According to trials conducted by Colleen Warfield, Plant Pathologist, Ball Horticultural Company, fungicides can provide very good to excellent control of impatiens downy mildew when applied as foliar sprays to healthy plants only, prior to inoculation (preventively) in repeated trials. However, fungicides were much less effective if applied only 3 days after inoculation (curatively).
See fact sheet: Impatiens Downy Mildew Guidelines for Growers (Sept. 2012)

The fungicide program below was developed by M. Hausbeck (Michigan State University) and M. Daughtrey (Cornell University) based on experimental data of M. Hausbeck (Cucurbit and Coleus downy mildew); M. Daughtrey (Coleus and Impatiens downy mildew); and C. Warfield, Ball Horticultural Company (Impatiens downy mildew).

A. PREVENTIVE PROGRAM — Use when downy mildew has not been seen this year on your premises, in the landscape nearby, and  if your supplier has not experienced a disease outbreak.

1. First and last application:
Subdue MAXX (1.0 oz/100 gal) + Adorn (2.0 oz/100 gal) drench
Treat soon after plants received unless propagator has treated just before shipment.

2. Two weeks later:
A strobilurin (Compass O or Disarm or Fenstop or Heritage or Insignia or Pageant) spray, using high label rate + mancozeb (e.g. Protect DF at 1-2 lb/100 gal) as a tank mix

3. Two weeks later:
Segway (2.1 fl oz/100 gal) spray

4. Two weeks later:
Stature SC (6.12 fl oz/100 gal) spray

5. Repeat # 2, 3, 4 at two-week intervals, as needed.  Add mancozeb e.g. (Protect DF) to any treatment if desired for Alternaria leaf spot control

Last application, shortly before shipment:  Subdue MAXX + Adorn drench, as in #1

B. MANAGEMENT PROGRAM — Use when downy mildew has been found on impatiens on your premises or nearby, or  if your supplier has had a disease outbreak.

1. First and last application:
Subdue MAXX (1.0 oz/100 gal) + Adorn (2.0 oz/100 gal) drench
Treat soon after plants received unless propagator has treated just before shipment.
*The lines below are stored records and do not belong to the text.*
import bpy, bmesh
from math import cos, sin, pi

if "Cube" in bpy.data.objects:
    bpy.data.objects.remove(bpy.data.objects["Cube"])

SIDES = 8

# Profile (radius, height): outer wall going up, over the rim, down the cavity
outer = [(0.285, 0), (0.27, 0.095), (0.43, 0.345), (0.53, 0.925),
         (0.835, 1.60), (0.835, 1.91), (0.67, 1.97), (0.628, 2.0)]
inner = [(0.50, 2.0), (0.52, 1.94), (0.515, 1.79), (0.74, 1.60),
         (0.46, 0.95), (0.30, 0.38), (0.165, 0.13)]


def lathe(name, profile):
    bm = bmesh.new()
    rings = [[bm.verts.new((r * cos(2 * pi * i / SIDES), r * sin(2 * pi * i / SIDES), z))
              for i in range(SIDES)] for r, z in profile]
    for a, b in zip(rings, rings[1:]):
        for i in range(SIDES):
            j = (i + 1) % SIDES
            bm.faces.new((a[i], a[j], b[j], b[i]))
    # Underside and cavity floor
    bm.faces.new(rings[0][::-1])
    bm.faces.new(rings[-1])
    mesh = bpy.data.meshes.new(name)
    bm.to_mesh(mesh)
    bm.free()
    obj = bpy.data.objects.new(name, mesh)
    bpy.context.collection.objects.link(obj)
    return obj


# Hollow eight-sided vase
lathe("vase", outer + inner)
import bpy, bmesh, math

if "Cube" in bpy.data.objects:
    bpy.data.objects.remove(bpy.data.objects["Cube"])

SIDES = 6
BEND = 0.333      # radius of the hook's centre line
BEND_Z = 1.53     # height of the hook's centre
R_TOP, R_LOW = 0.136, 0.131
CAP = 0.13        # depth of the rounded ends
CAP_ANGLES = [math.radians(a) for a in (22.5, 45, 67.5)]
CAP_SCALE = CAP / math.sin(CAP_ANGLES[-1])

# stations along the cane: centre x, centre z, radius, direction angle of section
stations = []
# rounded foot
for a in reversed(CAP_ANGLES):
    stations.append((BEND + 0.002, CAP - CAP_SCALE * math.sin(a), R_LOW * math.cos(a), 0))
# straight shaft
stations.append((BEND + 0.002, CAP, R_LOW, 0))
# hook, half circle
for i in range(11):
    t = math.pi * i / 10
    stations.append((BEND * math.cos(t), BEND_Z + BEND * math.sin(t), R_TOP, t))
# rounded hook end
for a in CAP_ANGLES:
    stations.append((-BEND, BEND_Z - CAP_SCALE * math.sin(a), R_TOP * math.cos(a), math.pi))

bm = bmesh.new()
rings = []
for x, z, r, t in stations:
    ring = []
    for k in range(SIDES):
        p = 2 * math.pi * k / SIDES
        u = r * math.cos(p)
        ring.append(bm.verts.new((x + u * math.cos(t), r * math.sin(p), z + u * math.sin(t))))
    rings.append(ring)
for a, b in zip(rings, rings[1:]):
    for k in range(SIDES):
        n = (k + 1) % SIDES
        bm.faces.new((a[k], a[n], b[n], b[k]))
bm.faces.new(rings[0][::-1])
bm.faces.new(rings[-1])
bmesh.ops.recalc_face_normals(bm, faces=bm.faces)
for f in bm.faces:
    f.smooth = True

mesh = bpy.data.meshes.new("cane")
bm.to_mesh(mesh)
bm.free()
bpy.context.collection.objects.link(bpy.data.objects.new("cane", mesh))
2. One week later:
A strobilurin (Compass O or Disarm or Fenstop or Heritage or Insignia or Pageant) spray, using high label rate + mancozeb (e.g. Protect DF at 1-2 lb/100 gal) as a tank mix
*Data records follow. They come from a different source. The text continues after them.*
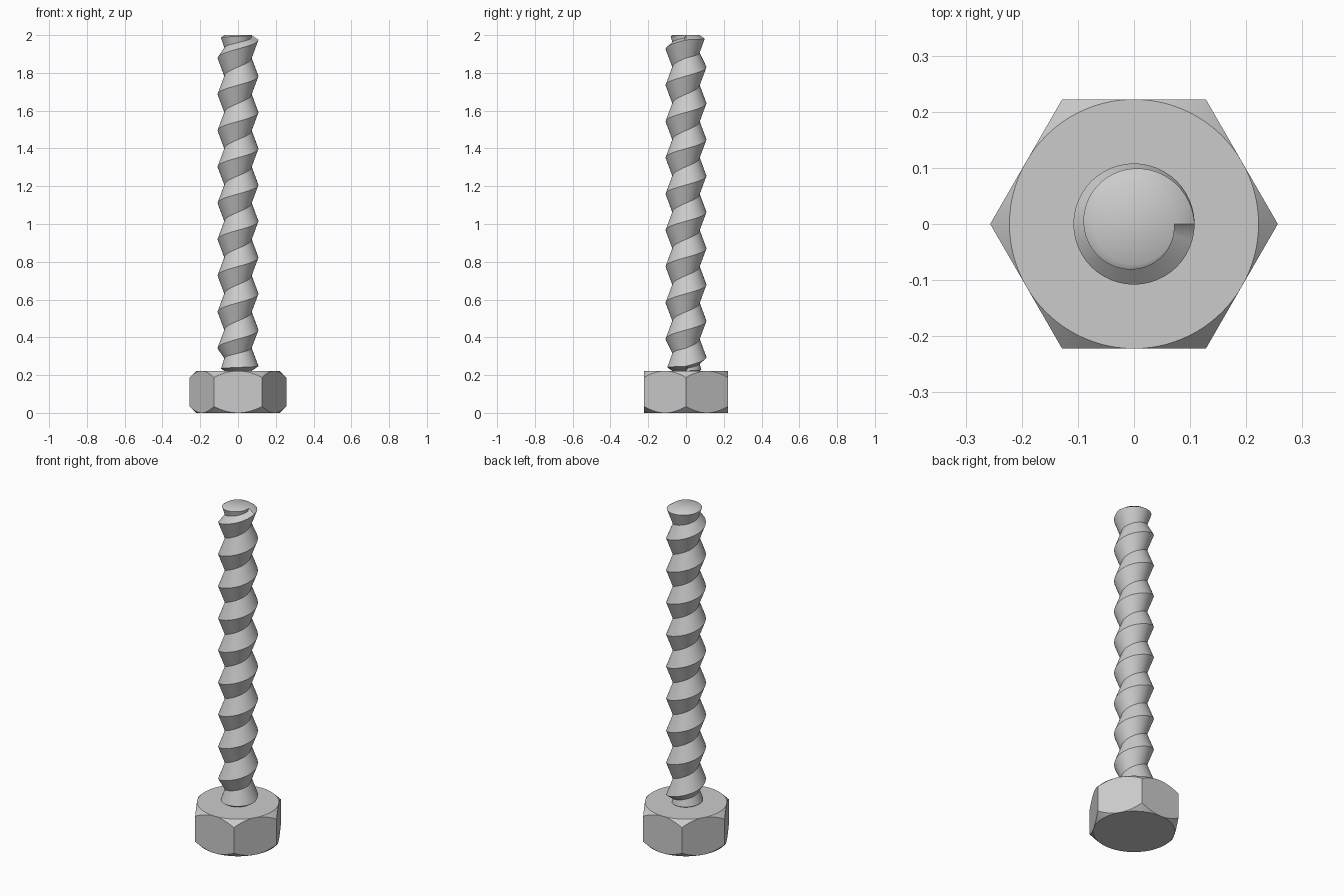
import bpy, bmesh, math

cube = bpy.data.objects.get("Cube")
if cube:
    bpy.data.objects.remove(cube, do_unlink=True)

steel = bpy.data.materials.new("grey_steel")
steel.use_nodes = True
colour = (0.6, 0.6, 0.6, 1)
steel.diffuse_color = colour
steel.node_tree.nodes["Principled BSDF"].inputs["Base Color"].default_value = colour

HEAD_TOP, TOP = 0.222, 2.0
FLAT = 0.222                      # centre to flat of the hexagon
CREST, ROOT = 0.108, 0.072        # thread radii
RUNOUT = 0.025                    # height of the fading turn at each end
STEPS, TURNS = 48, 9


def finish(bm, name, angle):
    bmesh.ops.remove_doubles(bm, verts=bm.verts, dist=0.0002)
    bmesh.ops.recalc_face_normals(bm, faces=bm.faces)
    mesh = bpy.data.meshes.new(name)
    bm.to_mesh(mesh)
    bm.free()
    mesh.materials.append(steel)
    obj = bpy.data.objects.new(name, mesh)
    bpy.context.collection.objects.link(obj)
    bpy.ops.object.select_all(action="DESELECT")
    obj.select_set(True)
    bpy.context.view_layer.objects.active = obj
    bpy.ops.object.shade_smooth_by_angle(angle=math.radians(angle))


def polar(bm, r, a, z):
    return bm.verts.new((r * math.cos(a), r * math.sin(a), z))


def bridge(bm, low, high):
    for i in range(len(low) - 1):
        bm.faces.new((low[i], low[i + 1], high[i + 1], high[i]))


# Hexagonal head, corners chamfered by a cone at both ends
bm = bmesh.new()
rings = [[], [], [], []]
for i in range(96):
    a = math.tau * i / 96
    r = FLAT / math.cos(a % (math.pi / 3) - math.pi / 6)
    drop = r - FLAT
    for ring, rad, z in zip(rings, (FLAT, r, r, FLAT),
                            (0, drop, HEAD_TOP - drop, HEAD_TOP)):
        ring.append(polar(bm, rad, a, z))
bm.faces.new(rings[0])
bm.faces.new(rings[3])
for low, high in zip(rings, rings[1:]):
    bridge(bm, low + low[:1], high + high[:1])
finish(bm, "hex_head", 20)

# Single-start right-hand thread whose crest fades over one turn at each end
bm = bmesh.new()
first, last = HEAD_TOP + RUNOUT, TOP - RUNOUT
pitch = (last - first) / TURNS


def crest(t):
    """Radius and height of the crest after t turns."""
    if t < 1:
        return ROOT + (CREST - ROOT) * t, HEAD_TOP + RUNOUT * t
    if t > TURNS + 1:
        s = t - TURNS - 1
        return CREST + (ROOT - CREST) * s, last + RUNOUT * s
    return CREST, first + pitch * (t - 1)


def root(t):
    """Height of the valley below the crest after t turns."""
    if t <= 1:
        return HEAD_TOP
    if t >= TURNS + 2:
        return TOP
    return (crest(t)[1] + crest(t - 1)[1]) / 2


count = (TURNS + 2) * STEPS
valleys, crests = [], []
for i in range(count + STEPS + 1):
    t, a = i / STEPS, math.tau * i / STEPS
    valleys.append(polar(bm, ROOT, a, root(t)))
    if i <= count:
        crests.append(polar(bm, *(crest(t)[0], a, crest(t)[1])))
bridge(bm, valleys[:count + 1], crests)
bridge(bm, crests, valleys[STEPS:])
bm.faces.new(valleys[:STEPS])
bm.faces.new(valleys[count:count + STEPS])
finish(bm, "threaded_shank", 35)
3. One week later:
Segway (3.5 fl oz/100 gal) spray + mancozeb (as above)

4. One week later:
Stature SC (12.25 fl oz/100 gal) + mancozeb spray (as above)

5. Repeat # 2, 3, 4 as needed at 7 day intervals, as needed.
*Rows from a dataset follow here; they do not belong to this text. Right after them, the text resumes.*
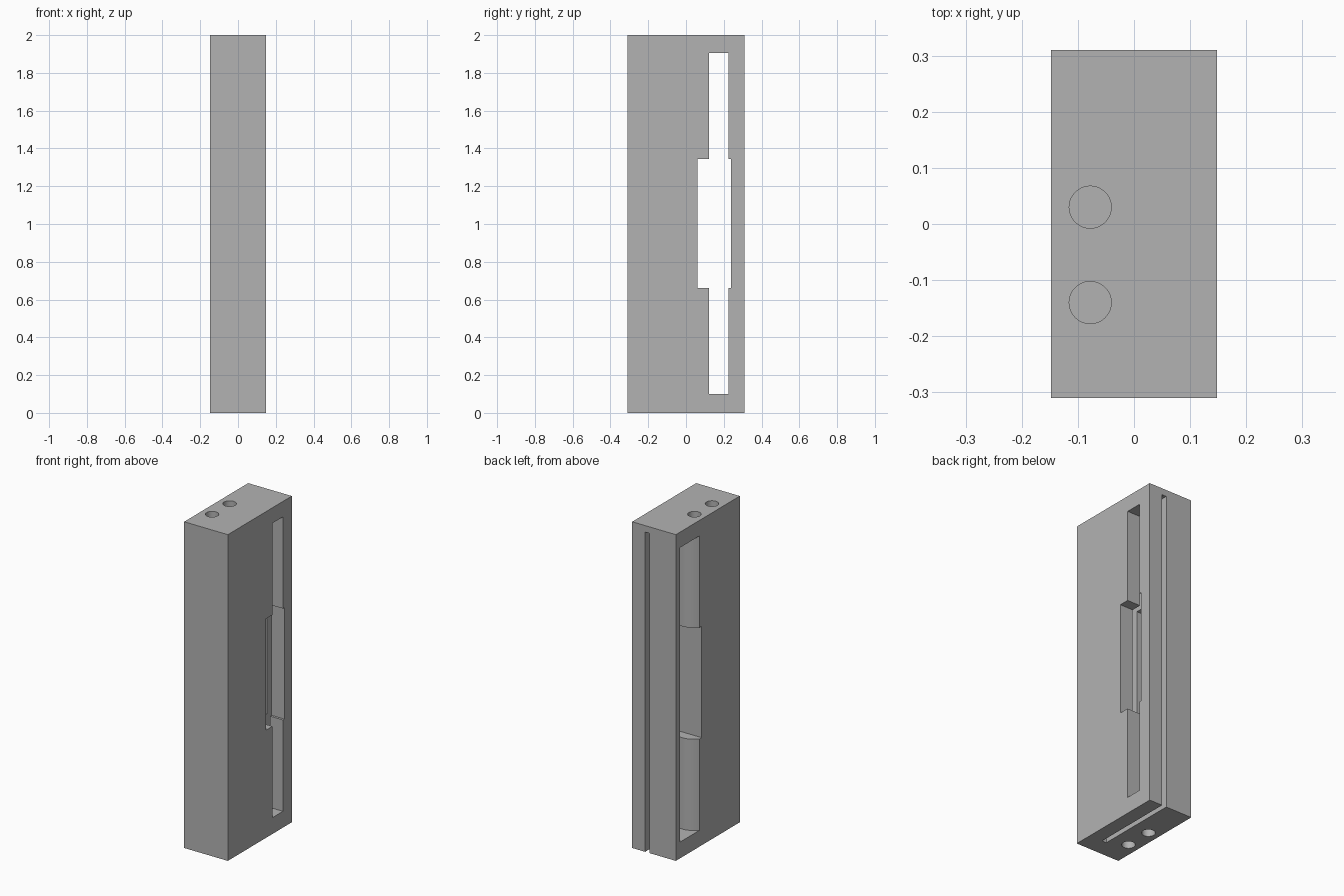
import bpy, bmesh, math

cube = bpy.data.objects.get("Cube")
if cube:
    bpy.data.objects.remove(cube, do_unlink=True)

HALF_X, HALF_Y, HEIGHT = 0.148, 0.31, 2.0

grey = bpy.data.materials.new("plain grey")
grey.use_nodes = True
grey.diffuse_color = (0.45, 0.45, 0.45, 1)
grey.node_tree.nodes["Principled BSDF"].inputs["Base Color"].default_value = (0.45, 0.45, 0.45, 1)


def prism(name, outline, z0, z1):
    """Extrude a closed xy outline from z0 to z1."""
    bm = bmesh.new()
    base = bm.faces.new([bm.verts.new((x, y, z0)) for x, y in outline])
    top = bmesh.ops.extrude_face_region(bm, geom=[base])["geom"]
    verts = [g for g in top if isinstance(g, bmesh.types.BMVert)]
    bmesh.ops.translate(bm, verts=verts, vec=(0, 0, z1 - z0))
    bmesh.ops.recalc_face_normals(bm, faces=bm.faces)
    mesh = bpy.data.meshes.new(name)
    bm.to_mesh(mesh)
    bm.free()
    mesh.materials.append(grey)
    obj = bpy.data.objects.new(name, mesh)
    bpy.context.collection.objects.link(obj)
    return obj


def rect(x0, x1, y0, y1):
    return [(x0, y0), (x1, y0), (x1, y1), (x0, y1)]


def circle(cx, cy, r, n=48):
    return [(cx + r * math.cos(2 * math.pi * i / n), cy + r * math.sin(2 * math.pi * i / n))
            for i in range(n)]


def flare(y_wall, y_mouth, depth=0.085, steps=12):
    """Rounded mouth of the slot, from the inner wall out to the side face."""
    pts = []
    for i in range(steps + 1):
        t = i / steps
        pts.append((-HALF_X + depth * (1 - t), y_wall + (y_mouth - y_wall) * t * t))
    return pts


# Solid block
body = prism("slotted_block", rect(-HALF_X, HALF_X, -HALF_Y, HALF_Y), 0, HEIGHT)

# Long slot through the sides, with a rounded mouth on one side
OUT = 0.05
low, high = flare(0.122, 0.082), flare(0.224, 0.27)
slot = [(HALF_X + OUT, 0.122)] + low + [(-HALF_X - OUT, 0.082), (-HALF_X - OUT, 0.27)]
slot += high[::-1] + [(HALF_X + OUT, 0.224)]

cutters = [
    prism("long_slot_cutter", slot, 0.1, 1.905),
    # Wider window at mid height
    prism("window_cutter", rect(-HALF_X - OUT, HALF_X + OUT, 0.06, 0.238), 0.66, 1.343),
    # Thin slit open at the back and the bottom
    prism("slit_cutter", rect(0.03, 0.06, -0.2, HALF_Y + OUT), -OUT, 1.96),
]

# Blind holes in both ends
DEPTH = 0.2
for y in (-0.14, 0.03):
    for z0, z1 in ((-OUT, DEPTH), (HEIGHT - DEPTH, HEIGHT + OUT)):
        cutters.append(prism("screw_hole_cutter", circle(-0.078, y, 0.0375), z0, z1))

# Cut everything out of the block
bpy.ops.object.select_all(action="DESELECT")
bpy.context.view_layer.objects.active = body
body.select_set(True)
for cutter in cutters:
    cutter.hide_render = True
    mod = body.modifiers.new("cut", "BOOLEAN")
    mod.operation = "DIFFERENCE"
    mod.solver = "EXACT"
    mod.object = cutter
    bpy.ops.object.modifier_apply(modifier=mod.name)
for cutter in cutters:
    bpy.data.objects.remove(cutter, do_unlink=True)

bpy.ops.object.shade_smooth_by_angle(angle=math.radians(30))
Last application, shortly before shipment:  Subdue MAXX + Adorn as in #1

Follow all label instructions and note warnings.  Product names are given for information purposes only and are not an endorsement, nor is any criticism implied of products not mentioned.

Catlin, Nora. Downy Mildew of Impatiens, Some (But Not All) Questions Answered. e-Grow Alert. Vol. 1(8) March 2012.
e-Grow website link

Catlin, Nora and M. Daughtrey. Impatiens Downy Mildew in the Landscape (Updated Sept. 2012)

Catlin, Nora. Alternatives to Garden Impatiens Chart. Cornell University (Oct. 2012)

Warfield, Colleen, Ball Horticulture: Impatiens Downy Mildew Guidelines for Growers (Oct. 2012)

Webinar: Looking ahead to 2013 (Colleen Warfield, Ball Horticulture & Nancy Rechcigl, Syngenta

Some Resources To Educate Your Customers

Fact sheet for Garden Retailers:
UMass: Impatiens Downy Mildew in Home Gardens (to print and distribute to customers)

UConn: Impatiens Downy Mildew http://www.ladybug.uconn.edu/factsheets/documents/impatiens.html

Poster for Garden Retailers:
Impatiens Downy Mildew in Home Gardens & Landscapes (pdf: file size 2.52 mb) (measures 11in x 17in)
This is a link to a high resolution digital image (pdf) of the 11in x 17in poster that you can have printed at your local print shop.

Tina Smith, UMass Extension & Leanne Pundt, UConn Extension
with input from Bess Dicklow, UMass Extension Plant Pathologist

Topics: